For the air distribution system, we implemented energy-efficient components to the building’s existing air handling unit (AHU) applications. After the integration, we discovered that the new solution operated at lower noise levels (3-17%) while being 45% more energy-efficient than other best-in-class technologies.
Another energy-efficient feature of our green building is the installation of a smart lighting system, which utilises occupancy sensors to allow seamless transition (dimming) in lighting levels according to building occupancy. After 12 months, the system has significantly achieved a 13.4% energy reduction, from best-in-class (LED) levels.
As for the building’s cooling tower water management system, we replaced the chemical treatment method that is commonly used in the cooling water process with a patented solution that reduces cooling tower water usage by 80% and eliminates the need for chemical water treatment.
With the adoption of these energy-efficient technologies, Keppel Bay Tower achieved energy savings of over 30% (2.2 million kWh per annum) as compared to pre-retrofit conditions. This figure is equivalent to the amount of energy required to power more than 400 five-room HDB flats in Singapore for a year!
Strategy #3: Intelligent building control system
Thanks to modern technology, the way we interact with our surroundings has changed. Automation is now a significant part of building maintenance, and such technologies can also be leveraged for sustainability efforts, allowing building owners to monitor and control various aspects of their green buildings.
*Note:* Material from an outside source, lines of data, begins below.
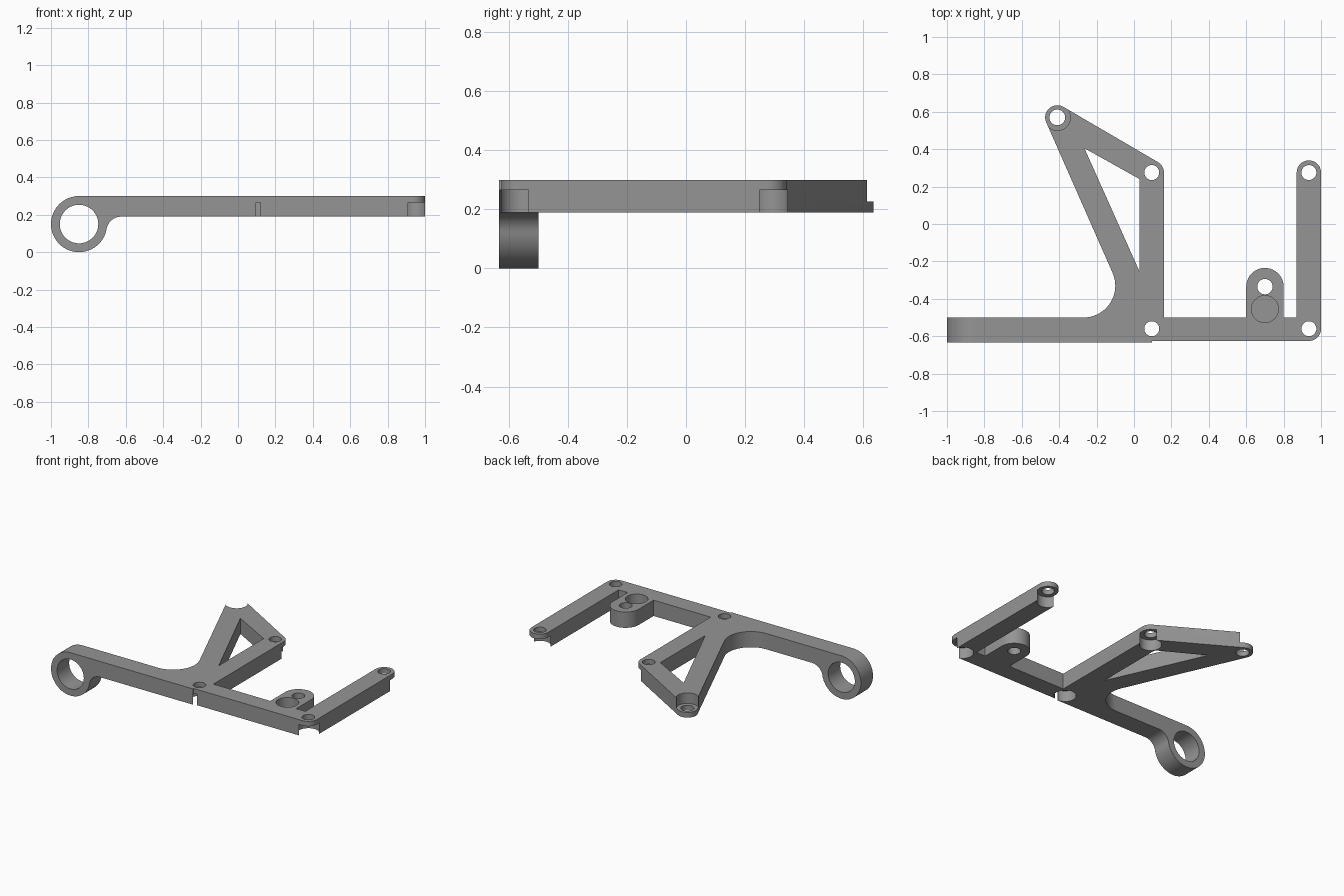
import bpy, bmesh, math
from mathutils import Vector

if "Cube" in bpy.data.objects:
    bpy.data.objects.remove(bpy.data.objects["Cube"])

BOTTOM, TOP = 0.19, 0.30
FRONT, BACK = -0.633, -0.50

grey = bpy.data.materials.new("grey metal")
grey.diffuse_color = (0.30, 0.30, 0.30, 1)
grey.use_nodes = True
grey.node_tree.nodes["Principled BSDF"].inputs["Base Color"].default_value = grey.diffuse_color


def arc(cx, cy, r, a0, a1):
    """Points on an arc, angles in degrees."""
    n = max(4, round(abs(a1 - a0) / 6))
    angles = [math.radians(a0 + (a1 - a0) * i / n) for i in range(n + 1)]
    return [(cx + r * math.cos(a), cy + r * math.sin(a)) for a in angles]


def prism(name, outline, start, end, upright=False):
    """Extrude an outline along z, or along y when upright."""
    bm = bmesh.new()
    place = (lambda p: (p[0], start, p[1])) if upright else (lambda p: (p[0], p[1], start))
    face = bm.faces.new([bm.verts.new(place(p)) for p in outline])
    out = bmesh.ops.extrude_face_region(bm, geom=[face])["geom"]
    shift = Vector((0, end - start, 0) if upright else (0, 0, end - start))
    bmesh.ops.translate(bm, vec=shift, verts=[v for v in out if isinstance(v, bmesh.types.BMVert)])
    bmesh.ops.recalc_face_normals(bm, faces=bm.faces)
    mesh = bpy.data.meshes.new(name)
    bm.to_mesh(mesh)
    bm.free()
    mesh.materials.append(grey)
    obj = bpy.data.objects.new(name, mesh)
    bpy.context.collection.objects.link(obj)
    return obj


def combine(target, other, operation):
    """Apply a boolean and remove the helper."""
    other.hide_render = True
    bpy.context.view_layer.objects.active = target
    mod = target.modifiers.new(operation, "BOOLEAN")
    mod.operation, mod.solver, mod.object = operation, "EXACT", other
    bpy.ops.object.modifier_apply(modifier=mod.name)
    bpy.data.objects.remove(other)


def drill(x, y, r, z0, z1):
    combine(bracket, prism("drill_cutter", arc(x, y, r, 0, 360)[:-1], z0, z1), "DIFFERENCE")


# Flat bracket: front bar, right arm, lug, middle arm, braces and fillet
plate = [(-0.5, FRONT), (0.095, FRONT), (0.095, -0.625)]
plate += arc(0.935, -0.56, 0.065, -90, 0)
plate += arc(0.935, 0.275, 0.065, 0, 180)
plate += [(0.87, BACK), (0.80, BACK)]
plate += arc(0.70, -0.335, 0.10, 0, 180)
plate += [(0.60, BACK), (0.16, BACK)]
plate += arc(0.095, 0.275, 0.065, 0, 59.7)
plate += arc(-0.41, 0.57, 0.065, 59.7, 203.9)
plate += arc(-0.27, -0.33, 0.17, 23.9, -90)
plate += [(-0.5, BACK)]
bracket = prism("bracket", plate, BOTTOM, TOP)

# Ring end with its fillet into the bar
ring = arc(-0.85, 0.15, 0.15, 90, 350)
ring += arc(-0.624, 0.11, 0.08, 170, 90)
ring += [(-0.5, BOTTOM), (-0.5, TOP)]
combine(bracket, prism("ring_end", ring, FRONT, BACK, True), "UNION")
bore = arc(-0.85, 0.15, 0.103, 0, 360)[:-1]
combine(bracket, prism("bore_cutter", bore, FRONT - 0.1, BACK + 0.1, True), "DIFFERENCE")

# Triangular window between the braces
window = [(-0.265, 0.405), (0.03, 0.24), (0.03, -0.255)]
combine(bracket, prism("window_cutter", window, 0, 0.5), "DIFFERENCE")

# Mounting holes, recessed from below
for x in (0.095, 0.935):
    for y in (-0.56, 0.275):
        drill(x, y, 0.04, 0, 0.5)
        drill(x, y, 0.07, 0.1, 0.266)

# Brace tip hole, recessed from above
drill(-0.41, 0.57, 0.042, 0, 0.5)
drill(-0.41, 0.57, 0.07, 0.226, 0.4)

# Lug hole and blind pocket
drill(0.70, -0.335, 0.041, 0, 0.5)
drill(0.70, -0.455, 0.072, 0.225, 0.4)

# Smooth the curved walls, keep the edges crisp
bpy.ops.object.select_all(action="DESELECT")
bracket.select_set(True)
bpy.context.view_layer.objects.active = bracket
bpy.ops.object.shade_smooth_by_angle(angle=math.radians(25))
An example of this is Keppel Bay Tower’s Intelligent Building Control (IBC) system and Fresh Air Intake Control system. Through live data obtained from the Fresh Air Intake Control system, which is fed into the IBC system to derive the ideal balance between air quality, energy consumption, and thermal comfort, we are able to regulate fresh air intake according to indoor activities and optimise energy usage for better thermal comfort and indoor environmental quality. As a result, Keppel Bay Tower achieved a 12% reduction in cooling energy consumption while continuing to maintain a conducive environment for tenants.
Keppel’s Sustainable Urban Renewal (SUR) initiative offer extensive asset enhancement and sustainability solutioning, complemented by a wide range of enterprise solutions to enhance the workplace experience. Contact us today to learn about our suite of curated sustainable and smart solutions for building decarbonisation and transformation, or if you are interested in leasing a green office space.